Exercise instructions: Whenever a line of the entries below holds the string "objects", copy that line and return it.

Information given:
•••••

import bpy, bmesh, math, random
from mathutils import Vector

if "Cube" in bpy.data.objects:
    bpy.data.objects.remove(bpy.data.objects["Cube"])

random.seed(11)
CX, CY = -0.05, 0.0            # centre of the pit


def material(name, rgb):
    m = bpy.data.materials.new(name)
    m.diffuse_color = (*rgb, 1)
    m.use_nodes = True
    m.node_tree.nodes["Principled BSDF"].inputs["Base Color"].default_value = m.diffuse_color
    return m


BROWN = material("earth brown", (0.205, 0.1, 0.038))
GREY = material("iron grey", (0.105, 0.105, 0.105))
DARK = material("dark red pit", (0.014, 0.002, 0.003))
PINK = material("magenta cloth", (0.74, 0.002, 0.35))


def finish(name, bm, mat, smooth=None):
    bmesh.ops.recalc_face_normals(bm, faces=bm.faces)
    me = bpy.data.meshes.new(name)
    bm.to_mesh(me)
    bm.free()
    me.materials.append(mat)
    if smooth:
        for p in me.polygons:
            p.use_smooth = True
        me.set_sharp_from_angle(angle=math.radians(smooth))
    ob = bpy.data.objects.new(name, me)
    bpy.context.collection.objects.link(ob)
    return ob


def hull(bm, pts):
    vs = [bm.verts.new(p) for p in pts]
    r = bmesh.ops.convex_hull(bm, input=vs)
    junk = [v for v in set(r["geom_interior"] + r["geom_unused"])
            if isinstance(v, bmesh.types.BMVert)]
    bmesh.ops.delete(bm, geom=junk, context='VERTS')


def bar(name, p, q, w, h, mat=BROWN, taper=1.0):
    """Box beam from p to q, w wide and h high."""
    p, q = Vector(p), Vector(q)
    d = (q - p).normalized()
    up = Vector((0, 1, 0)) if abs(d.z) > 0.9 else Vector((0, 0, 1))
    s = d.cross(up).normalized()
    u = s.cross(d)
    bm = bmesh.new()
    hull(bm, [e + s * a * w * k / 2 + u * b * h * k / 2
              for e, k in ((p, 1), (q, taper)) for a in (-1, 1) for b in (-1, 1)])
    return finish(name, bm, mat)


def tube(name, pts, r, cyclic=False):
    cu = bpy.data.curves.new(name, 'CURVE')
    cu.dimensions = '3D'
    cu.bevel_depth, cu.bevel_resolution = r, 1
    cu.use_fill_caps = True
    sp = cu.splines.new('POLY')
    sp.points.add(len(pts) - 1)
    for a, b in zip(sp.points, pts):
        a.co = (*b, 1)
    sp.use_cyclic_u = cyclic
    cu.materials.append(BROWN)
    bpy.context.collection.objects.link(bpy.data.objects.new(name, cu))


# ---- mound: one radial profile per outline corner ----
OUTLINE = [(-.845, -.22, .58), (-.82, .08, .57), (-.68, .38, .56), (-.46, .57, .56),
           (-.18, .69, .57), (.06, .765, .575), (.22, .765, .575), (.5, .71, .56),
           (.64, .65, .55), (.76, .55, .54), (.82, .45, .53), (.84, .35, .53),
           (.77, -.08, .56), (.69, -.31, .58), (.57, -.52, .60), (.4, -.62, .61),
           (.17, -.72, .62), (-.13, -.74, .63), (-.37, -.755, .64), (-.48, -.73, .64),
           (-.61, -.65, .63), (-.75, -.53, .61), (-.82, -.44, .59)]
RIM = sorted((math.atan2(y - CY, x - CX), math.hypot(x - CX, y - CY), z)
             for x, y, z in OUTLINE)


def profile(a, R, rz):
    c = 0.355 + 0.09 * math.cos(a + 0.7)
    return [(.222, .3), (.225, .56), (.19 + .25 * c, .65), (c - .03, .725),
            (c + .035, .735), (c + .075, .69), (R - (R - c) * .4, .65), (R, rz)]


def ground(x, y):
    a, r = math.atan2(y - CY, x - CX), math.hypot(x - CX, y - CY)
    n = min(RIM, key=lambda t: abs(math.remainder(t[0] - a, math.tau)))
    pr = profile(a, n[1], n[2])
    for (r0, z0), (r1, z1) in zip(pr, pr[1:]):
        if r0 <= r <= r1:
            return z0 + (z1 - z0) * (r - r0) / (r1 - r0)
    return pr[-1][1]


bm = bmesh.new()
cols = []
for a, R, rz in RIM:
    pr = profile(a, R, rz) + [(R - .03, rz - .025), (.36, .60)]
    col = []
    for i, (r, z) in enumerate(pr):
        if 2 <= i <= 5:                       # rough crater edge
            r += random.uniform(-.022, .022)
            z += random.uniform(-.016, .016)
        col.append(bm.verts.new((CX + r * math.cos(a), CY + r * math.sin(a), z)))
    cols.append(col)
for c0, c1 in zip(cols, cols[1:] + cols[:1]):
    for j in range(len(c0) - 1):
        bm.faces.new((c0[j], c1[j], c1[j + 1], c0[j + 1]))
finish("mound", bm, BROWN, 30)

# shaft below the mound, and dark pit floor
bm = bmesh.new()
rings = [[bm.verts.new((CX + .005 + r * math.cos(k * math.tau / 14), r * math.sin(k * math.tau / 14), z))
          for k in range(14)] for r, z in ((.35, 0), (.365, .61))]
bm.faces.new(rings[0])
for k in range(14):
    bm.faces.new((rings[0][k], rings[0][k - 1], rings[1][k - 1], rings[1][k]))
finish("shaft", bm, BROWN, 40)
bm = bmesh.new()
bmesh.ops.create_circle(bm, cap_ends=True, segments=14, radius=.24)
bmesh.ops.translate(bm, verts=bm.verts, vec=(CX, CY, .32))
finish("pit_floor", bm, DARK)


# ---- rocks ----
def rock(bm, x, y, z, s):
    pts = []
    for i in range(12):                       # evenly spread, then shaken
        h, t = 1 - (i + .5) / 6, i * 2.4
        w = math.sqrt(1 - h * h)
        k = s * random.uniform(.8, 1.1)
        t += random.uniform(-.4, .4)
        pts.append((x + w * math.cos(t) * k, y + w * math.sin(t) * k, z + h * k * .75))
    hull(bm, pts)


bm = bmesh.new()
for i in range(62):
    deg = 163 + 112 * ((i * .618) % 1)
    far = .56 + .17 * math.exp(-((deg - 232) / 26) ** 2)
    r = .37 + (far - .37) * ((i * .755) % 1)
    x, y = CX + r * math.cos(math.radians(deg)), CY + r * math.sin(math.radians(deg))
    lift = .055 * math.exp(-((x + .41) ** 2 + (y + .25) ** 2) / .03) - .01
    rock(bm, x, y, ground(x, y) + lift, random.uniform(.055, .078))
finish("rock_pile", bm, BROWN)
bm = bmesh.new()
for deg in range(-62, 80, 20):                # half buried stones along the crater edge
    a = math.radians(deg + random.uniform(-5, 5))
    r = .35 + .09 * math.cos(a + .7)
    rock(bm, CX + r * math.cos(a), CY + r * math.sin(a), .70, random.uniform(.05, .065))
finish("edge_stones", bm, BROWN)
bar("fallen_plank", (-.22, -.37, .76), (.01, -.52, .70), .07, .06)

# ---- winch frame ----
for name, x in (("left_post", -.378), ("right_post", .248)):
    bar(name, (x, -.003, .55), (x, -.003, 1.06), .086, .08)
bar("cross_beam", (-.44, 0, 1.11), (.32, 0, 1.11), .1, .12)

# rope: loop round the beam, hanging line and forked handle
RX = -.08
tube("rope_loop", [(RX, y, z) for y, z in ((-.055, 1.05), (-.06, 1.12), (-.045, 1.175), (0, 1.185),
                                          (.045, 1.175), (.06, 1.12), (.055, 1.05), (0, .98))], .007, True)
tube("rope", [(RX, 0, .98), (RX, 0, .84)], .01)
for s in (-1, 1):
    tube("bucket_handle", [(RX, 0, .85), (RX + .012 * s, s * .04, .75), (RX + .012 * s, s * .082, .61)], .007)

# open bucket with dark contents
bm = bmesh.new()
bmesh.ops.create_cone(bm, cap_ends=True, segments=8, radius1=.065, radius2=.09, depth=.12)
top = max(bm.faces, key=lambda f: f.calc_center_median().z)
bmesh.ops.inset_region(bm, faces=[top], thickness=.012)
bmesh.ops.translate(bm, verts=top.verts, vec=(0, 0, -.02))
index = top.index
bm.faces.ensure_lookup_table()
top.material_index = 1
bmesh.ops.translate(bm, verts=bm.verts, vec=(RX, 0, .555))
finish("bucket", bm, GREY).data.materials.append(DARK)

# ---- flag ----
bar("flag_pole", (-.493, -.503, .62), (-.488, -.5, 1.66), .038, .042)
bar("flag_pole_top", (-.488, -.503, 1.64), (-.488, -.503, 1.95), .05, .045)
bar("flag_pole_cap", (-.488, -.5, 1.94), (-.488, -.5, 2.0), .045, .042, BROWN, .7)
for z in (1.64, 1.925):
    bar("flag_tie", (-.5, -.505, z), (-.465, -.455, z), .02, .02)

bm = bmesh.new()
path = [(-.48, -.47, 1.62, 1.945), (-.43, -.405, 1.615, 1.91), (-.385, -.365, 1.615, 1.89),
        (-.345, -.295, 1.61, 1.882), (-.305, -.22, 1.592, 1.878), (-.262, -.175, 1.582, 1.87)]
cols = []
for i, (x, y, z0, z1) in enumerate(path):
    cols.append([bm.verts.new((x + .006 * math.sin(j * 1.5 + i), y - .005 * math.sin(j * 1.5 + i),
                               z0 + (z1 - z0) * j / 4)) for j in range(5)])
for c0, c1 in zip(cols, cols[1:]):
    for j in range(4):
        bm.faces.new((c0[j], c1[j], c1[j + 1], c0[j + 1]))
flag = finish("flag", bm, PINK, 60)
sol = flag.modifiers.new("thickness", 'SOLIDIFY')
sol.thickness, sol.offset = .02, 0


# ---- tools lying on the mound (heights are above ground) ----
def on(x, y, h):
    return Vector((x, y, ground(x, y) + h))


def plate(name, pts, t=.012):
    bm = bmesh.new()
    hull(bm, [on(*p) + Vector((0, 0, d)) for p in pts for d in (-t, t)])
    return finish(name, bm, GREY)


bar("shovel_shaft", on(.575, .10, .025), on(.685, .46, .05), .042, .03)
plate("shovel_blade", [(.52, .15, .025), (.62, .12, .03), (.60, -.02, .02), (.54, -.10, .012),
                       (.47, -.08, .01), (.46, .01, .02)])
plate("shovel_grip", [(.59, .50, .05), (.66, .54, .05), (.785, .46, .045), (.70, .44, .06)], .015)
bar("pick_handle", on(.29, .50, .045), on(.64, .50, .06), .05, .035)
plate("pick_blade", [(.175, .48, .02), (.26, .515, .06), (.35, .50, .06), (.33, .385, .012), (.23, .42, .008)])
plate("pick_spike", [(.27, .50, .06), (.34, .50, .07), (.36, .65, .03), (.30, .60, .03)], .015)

•••••

Exercise answer:
if "Cube" in bpy.data.objects:
    bpy.data.objects.remove(bpy.data.objects["Cube"])
    ob = bpy.data.objects.new(name, me)
    bpy.context.collection.objects.link(ob)
    bpy.context.collection.objects.link(bpy.data.objects.new(name, cu))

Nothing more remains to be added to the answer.